“However, I understand that perception is tremendously important and that I should have been more cautious in that respect, and in this first and only instance, I was not,” wrote Coleman, who added that he was officially seeking advice from the panel on “additional steps” he could take to remedy the matter.

“In that regard, I apologize for any possible unintentional perception concerning my actions and the Senate Rules,” wrote Coleman. “As a precaution my office will schedule a mandatory ethics briefing on all matters related to the conduct of a Senate Office.”

Hooray for Hollywood. California Gov. Arnold Schwarzenegger’s (R) visit to town for the NGA meetings is just a precursor to the real celebration of Hollywood on the Potomac this Wednesday night.

The California State Society is throwing a pre-Oscar Night bash at the Andrew Mellon Auditorium that will give guests a chance to walk a red carpet, pose for some faux paparazzi and sample food and drinks inspired by this year’s five best picture nominees.

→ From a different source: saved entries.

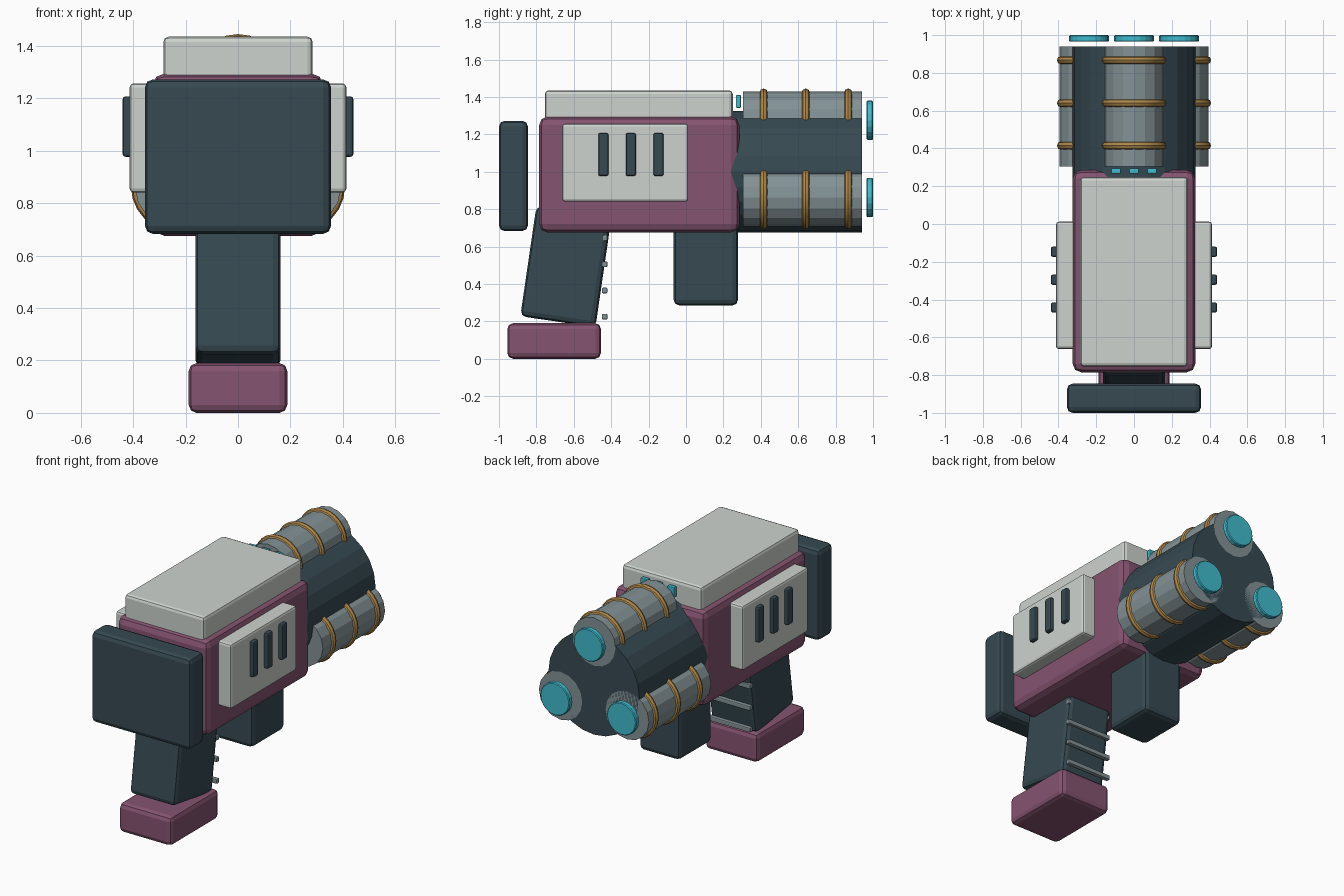
import bpy, math
from mathutils import Matrix

if "Cube" in bpy.data.objects:
    bpy.data.objects.remove(bpy.data.objects["Cube"])


def mat(name, rgb):
    m = bpy.data.materials.new(name)
    m.diffuse_color = (*rgb, 1)
    m.use_nodes = True
    m.node_tree.nodes["Principled BSDF"].inputs["Base Color"].default_value = m.diffuse_color
    return m


PLUM = mat("plum", (0.235, 0.087, 0.162))
WHITE = mat("pale_grey", (0.61, 0.65, 0.62))
DARK = mat("dark_slate", (0.037, 0.067, 0.083))
STEEL = mat("steel", (0.225, 0.285, 0.302))
BRASS = mat("brass", (0.42, 0.245, 0.07))
CYAN = mat("cyan", (0.05, 0.50, 0.62))


def box(name, x, y, z, m, bevel=0.0, tilt=0.0, segs=2):
    """Bevelled box given by (min, max) extents, tilted about x."""
    bpy.ops.mesh.primitive_cube_add(
        size=1, location=[(a + b) / 2 for a, b in (x, y, z)], rotation=(tilt, 0, 0))
    o = bpy.context.object
    o.name = name
    o.data.transform(Matrix.Diagonal([b - a for a, b in (x, y, z)] + [1]))
    o.data.materials.append(m)
    if bevel:
        b = o.modifiers.new("bevel", 'BEVEL')
        b.width = bevel
        b.segments = segs
    return o


def tube(name, x, z, r, y0, y1, m, n, bevel=0.0):
    """Cylinder along y."""
    bpy.ops.mesh.primitive_cylinder_add(
        vertices=n, radius=r, depth=y1 - y0, location=(x, (y0 + y1) / 2, z),
        rotation=(math.pi / 2, 0, 0))
    o = bpy.context.object
    o.name = name
    o.data.materials.append(m)
    if bevel:
        b = o.modifiers.new("bevel", 'BEVEL')
        b.width = bevel
        b.limit_method = 'ANGLE'
    return o


# Main housing, top cover and rear plate
box("housing", (-0.325, 0.325), (-0.785, 0.285), (0.675, 1.295), PLUM, 0.045)
box("top_cover", (-0.285, 0.285), (-0.755, 0.25), (1.22, 1.435), WHITE, 0.02)
box("rear_plate", (-0.355, 0.355), (-1.0, -0.845), (0.683, 1.272), DARK, 0.03)

# Side panels with raised vents
for side, s in (("right", 1), ("left", -1)):
    box(side + "_panel", sorted((s * 0.29, s * 0.413)), (-0.662, 0.012),
        (0.84, 1.257), WHITE, 0.015)
    for i, y in enumerate((-0.442, -0.295, -0.147)):
        box(f"{side}_vent_{i}", sorted((s * 0.39, s * 0.44)), (y - 0.027, y + 0.027),
            (0.977, 1.207), DARK, 0.01)

# Leaning grip, its foot and the finger ridges
box("grip", (-0.163, 0.163), (-0.845, -0.439), (0.195, 0.79), DARK, 0.03,
    tilt=-math.radians(8.3))
box("grip_foot", (-0.188, 0.188), (-0.955, -0.455), (0.0, 0.19), PLUM, 0.03)
for i in range(4):
    z = 0.225 + 0.14 * i
    box(f"finger_ridge_{i}", (-0.163, 0.163), (-0.45, -0.42),
        (z - 0.015, z + 0.015), STEEL, 0.006)

# Front handle
box("front_handle", (-0.145, 0.145), (-0.066, 0.278), (0.285, 0.75), DARK, 0.03)

# Drum with three barrels, each with rings and a floating cap
tube("drum", 0, 1.0, 0.325, 0.24, 0.94, DARK, 24)
for k, angle in enumerate((90, 210, 330)):
    x = 0.275 * math.cos(math.radians(angle))
    z = 1.0 + 0.275 * math.sin(math.radians(angle))
    tube(f"barrel_{k}", x, z, 0.155, 0.305, 0.94, STEEL, 16)
    tube(f"barrel_cap_{k}", x, z, 0.105, 0.965, 1.0, CYAN, 20, 0.005)
    for i, y in enumerate((0.415, 0.64, 0.867)):
        bpy.ops.mesh.primitive_torus_add(
            major_radius=0.148, minor_radius=0.022, major_segments=24,
            minor_segments=8, location=(x, y, z), rotation=(math.pi / 2, 0, 0))
        ring = bpy.context.object
        ring.name = f"barrel_ring_{k}_{i}"
        ring.data.materials.append(BRASS)
        bpy.ops.object.shade_smooth_by_angle()

# Small indicator lights ahead of the cover
for i, x in enumerate((-0.095, 0, 0.095)):
    box(f"indicator_{i}", (x - 0.026, x + 0.026), (0.267, 0.294), (1.342, 1.41),
        CYAN, 0.005)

Rep. Mary Bono (R), one of four California Members hosting the party, noted that the event will bring both coasts together to raise money for the First Star Institute, the official Oscar night charity.

The ballroom will be divided into five areas: the “Seabiscuit” section will feature mint juleps and fancy racetrack cuisine circa 1938; the “Mystic River” section will have all-American cuisine like cheese steak subs; the “Lost in Translation” section will enable guests to have Japanese cuisine and sake; the “Master and Commander” portion will, of course, have seafood dishes; and “The Lord of the Rings” will show off fanciful desserts and “Hobbit-sized pastries.”

A Tale of Two Cities. Rival networks have long joked that NBC’s fabled Washington studios on Nebraska Avenue are so far into Northwest D.C. that they might as well be located in Maryland — and anyone reading Monday’s editions of The Washington Post and The New York Times may have thought that Tim Russert had indeed finally crossed the border.

As Russert grilled Ralph Nader about his plans to run for president again on Sunday’s edition of “Meet the Press,” the consumer advocate’s supporters and detractors clashed outside of NBC’s studios in D.C.

Monday’s front pages of the Post and Times ran the same Associated Press photo of a pro-Nader woman (holding a sign that blared “Run Ralph Run”) facing down an anti-Nader gal (with the sign “Unite Against Bush” in her hands).

Captions in both newspapers of record reported that the friendly fracas occurred in Bethesda, Md., but it was just a mistake. An AP editor said the photographer on the scene merely mixed up the two cities.

Gutter Politics. As if the campaign hasn’t gotten down and dirty enough, Michigan businessman James Wilson is selling toilet paper with photos of the presidential candidate that you would most like to see flushed.

Visitors to can choose two-ply tissue with the faces of candidates such as Sens. John Kerry (D-Mass.) and John Edwards (D-N.C.) on it, in what Wilson is billing as the “non-violent answer to taking your political frustration out on the Democratic party.”

While the whopping sum of $9.95 per roll seems a bit steep, Wilson vows that it is as “exorbitant as it is absorbent.”

Thanks a Latte. Rep. Loretta Sanchez (D-Calif.) can now enjoy her cafe lattes in peace: The Starbucks in the Longworth House Office Building has officially added her to its wall of fame.

Sanchez had recently been overheard griping about the fact that her staff had not yet gotten her photo placed at the joint, officially known as “Two Scoops” because it brews Starbucks and serves ice cream as well.

“Two scoops — my favorite place any time of the day,” Sanchez inscribed on the photo that was placed on the wall after the Congresswoman marched down there herself.